A Minnesota cannabis company is at odds with Faribault police after officers confiscated plants from a parking lot tent sale on suspicion that the company was illegally selling marijuana.

Officers responded Tuesday afternoon to citizen complaints of possible marijuana plants being sold in the parking lot of the Total Tobacco shop in the 400 block of Fourth Street NW. Tuesday was the first day it was legal to possess marijuana and to grow it in one's home under Minnesota's new legalization law.

Officers found 22 plants, each labeled by strain, according to a news release from the Faribault Police Department. Some of the plants contained THC concentration exceeding the .3% legal limit for hemp, the department said.

Police seized the plants and started an investigation. No arrests have been made and no charges were filed as of Wednesday evening. While it's undetermined if there will be charges, Faribault Police Chief John Sherwin said selling the plants appears to be a violation.

"There's a consensus that the product being sold as is is not allowed under Minnesota, even the new law," Sherwin told the Star Tribune.

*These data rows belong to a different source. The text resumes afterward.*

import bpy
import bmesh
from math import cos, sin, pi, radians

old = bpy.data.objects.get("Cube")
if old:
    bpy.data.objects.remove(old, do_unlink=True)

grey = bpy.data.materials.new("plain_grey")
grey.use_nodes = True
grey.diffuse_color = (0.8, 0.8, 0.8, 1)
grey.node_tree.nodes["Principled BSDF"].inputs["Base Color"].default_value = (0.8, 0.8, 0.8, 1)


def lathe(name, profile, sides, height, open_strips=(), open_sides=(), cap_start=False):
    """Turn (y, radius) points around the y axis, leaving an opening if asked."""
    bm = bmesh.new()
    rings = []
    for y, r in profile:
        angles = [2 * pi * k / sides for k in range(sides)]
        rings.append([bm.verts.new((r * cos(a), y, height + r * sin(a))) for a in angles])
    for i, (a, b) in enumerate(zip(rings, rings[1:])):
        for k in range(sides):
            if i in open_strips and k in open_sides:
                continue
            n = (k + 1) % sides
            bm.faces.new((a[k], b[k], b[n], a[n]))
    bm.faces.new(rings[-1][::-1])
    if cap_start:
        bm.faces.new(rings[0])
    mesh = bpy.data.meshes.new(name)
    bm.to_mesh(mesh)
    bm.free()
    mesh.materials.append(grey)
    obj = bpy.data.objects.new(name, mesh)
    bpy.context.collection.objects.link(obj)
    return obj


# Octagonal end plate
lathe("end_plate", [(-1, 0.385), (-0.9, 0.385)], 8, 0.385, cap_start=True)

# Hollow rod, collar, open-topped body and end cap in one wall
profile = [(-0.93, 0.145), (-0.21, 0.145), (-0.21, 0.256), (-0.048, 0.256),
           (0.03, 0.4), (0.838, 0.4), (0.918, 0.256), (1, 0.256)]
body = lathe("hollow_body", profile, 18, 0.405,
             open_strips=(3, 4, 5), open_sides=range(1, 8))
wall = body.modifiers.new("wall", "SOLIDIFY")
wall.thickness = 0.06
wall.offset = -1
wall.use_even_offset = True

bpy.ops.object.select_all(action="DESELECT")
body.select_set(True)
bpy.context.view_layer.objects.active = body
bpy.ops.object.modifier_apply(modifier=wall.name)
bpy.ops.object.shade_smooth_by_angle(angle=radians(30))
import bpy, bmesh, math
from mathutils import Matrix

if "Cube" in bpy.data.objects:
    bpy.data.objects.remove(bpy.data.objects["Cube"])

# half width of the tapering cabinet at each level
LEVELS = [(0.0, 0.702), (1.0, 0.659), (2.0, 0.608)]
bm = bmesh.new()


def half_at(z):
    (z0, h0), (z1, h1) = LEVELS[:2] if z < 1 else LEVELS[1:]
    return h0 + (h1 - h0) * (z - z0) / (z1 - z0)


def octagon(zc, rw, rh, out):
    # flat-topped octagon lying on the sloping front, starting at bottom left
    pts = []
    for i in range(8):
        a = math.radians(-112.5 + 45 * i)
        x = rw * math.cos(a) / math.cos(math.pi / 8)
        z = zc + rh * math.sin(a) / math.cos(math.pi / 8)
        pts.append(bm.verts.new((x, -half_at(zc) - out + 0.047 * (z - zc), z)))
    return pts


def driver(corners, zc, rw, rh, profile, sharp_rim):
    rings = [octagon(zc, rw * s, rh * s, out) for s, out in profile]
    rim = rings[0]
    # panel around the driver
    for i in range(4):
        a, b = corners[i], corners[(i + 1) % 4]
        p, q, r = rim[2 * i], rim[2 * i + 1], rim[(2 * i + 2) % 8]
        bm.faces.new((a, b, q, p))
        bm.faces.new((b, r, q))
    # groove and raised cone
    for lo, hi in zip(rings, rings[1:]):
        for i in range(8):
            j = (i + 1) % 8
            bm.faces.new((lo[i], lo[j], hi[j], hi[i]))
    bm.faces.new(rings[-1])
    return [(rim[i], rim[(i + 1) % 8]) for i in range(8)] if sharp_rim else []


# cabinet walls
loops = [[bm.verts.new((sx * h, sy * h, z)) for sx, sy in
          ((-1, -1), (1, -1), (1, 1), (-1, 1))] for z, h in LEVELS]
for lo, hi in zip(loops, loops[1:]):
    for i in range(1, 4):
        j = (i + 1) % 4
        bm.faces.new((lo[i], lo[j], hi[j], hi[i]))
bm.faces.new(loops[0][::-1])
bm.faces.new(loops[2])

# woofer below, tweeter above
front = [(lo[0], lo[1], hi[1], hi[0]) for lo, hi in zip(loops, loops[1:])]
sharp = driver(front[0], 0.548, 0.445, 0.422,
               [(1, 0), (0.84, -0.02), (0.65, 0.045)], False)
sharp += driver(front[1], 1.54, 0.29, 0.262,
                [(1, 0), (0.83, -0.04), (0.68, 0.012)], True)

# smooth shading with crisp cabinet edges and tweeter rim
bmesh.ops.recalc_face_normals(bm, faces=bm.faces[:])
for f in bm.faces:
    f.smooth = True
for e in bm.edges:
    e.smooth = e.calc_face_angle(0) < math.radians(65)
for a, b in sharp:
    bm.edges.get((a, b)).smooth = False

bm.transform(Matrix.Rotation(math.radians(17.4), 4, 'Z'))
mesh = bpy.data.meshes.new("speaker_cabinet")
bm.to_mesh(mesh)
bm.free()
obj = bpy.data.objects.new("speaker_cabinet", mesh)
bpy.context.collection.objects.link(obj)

Video of the seizure was posted on TikTok, where it has over 50,000 views.

Matt Little, owner of Midwest Extraction Services which was selling the plants, said it was a legal operation. The plants were in an early "vegetation" state and had no THC in them, Little said. The labels showing THC amounts above .3% were only what the plants would grow to, he said.

"It had 'potential' labeling and also had that these were under the .3% guidelines," Little said.

Little was upset with the response when he called police to ask about the seizure, saying he was turned down multiple times over the phone before getting an explanation.

"They didn't call me back after multiple calls, that was what was really disheartening," he said.

Minnesota businesses are not allowed to sell marijuana until they receive licenses, which have not been issued yet and could take until January 2025. Seeds are legal to sell for marijuana growth under the new state law.

Little said the company consulted with lawyers and that he believes they are within their rights and that the plants are not considered marijuana until they rise above .3% THC.

Sherwin disagreed with that interpretation, saying that a plant that grows into marijuana is still illegal to sell.

"A marijuana plant that doesn't have marijuana bud on it is still a marijuana plant," he said.

Jason Tarasek, an attorney who specializes in cannabis law, said he is not surprised there is disagreement and confusion. The 2018 federal farm bill defines hemp as being cannabis plants with .3% THC or less.

"I could see how they could make a straight-faced argument that it is hemp," he said.

The issue with that argument, Tarasek said, is that Minnesota regulators are taking a different interpretation — that plants that grow into marijuana are still considered a marijuana plant.

"At the very least, it's a gray area, but our regulators have been non-ambiguous in their interpretation," he said.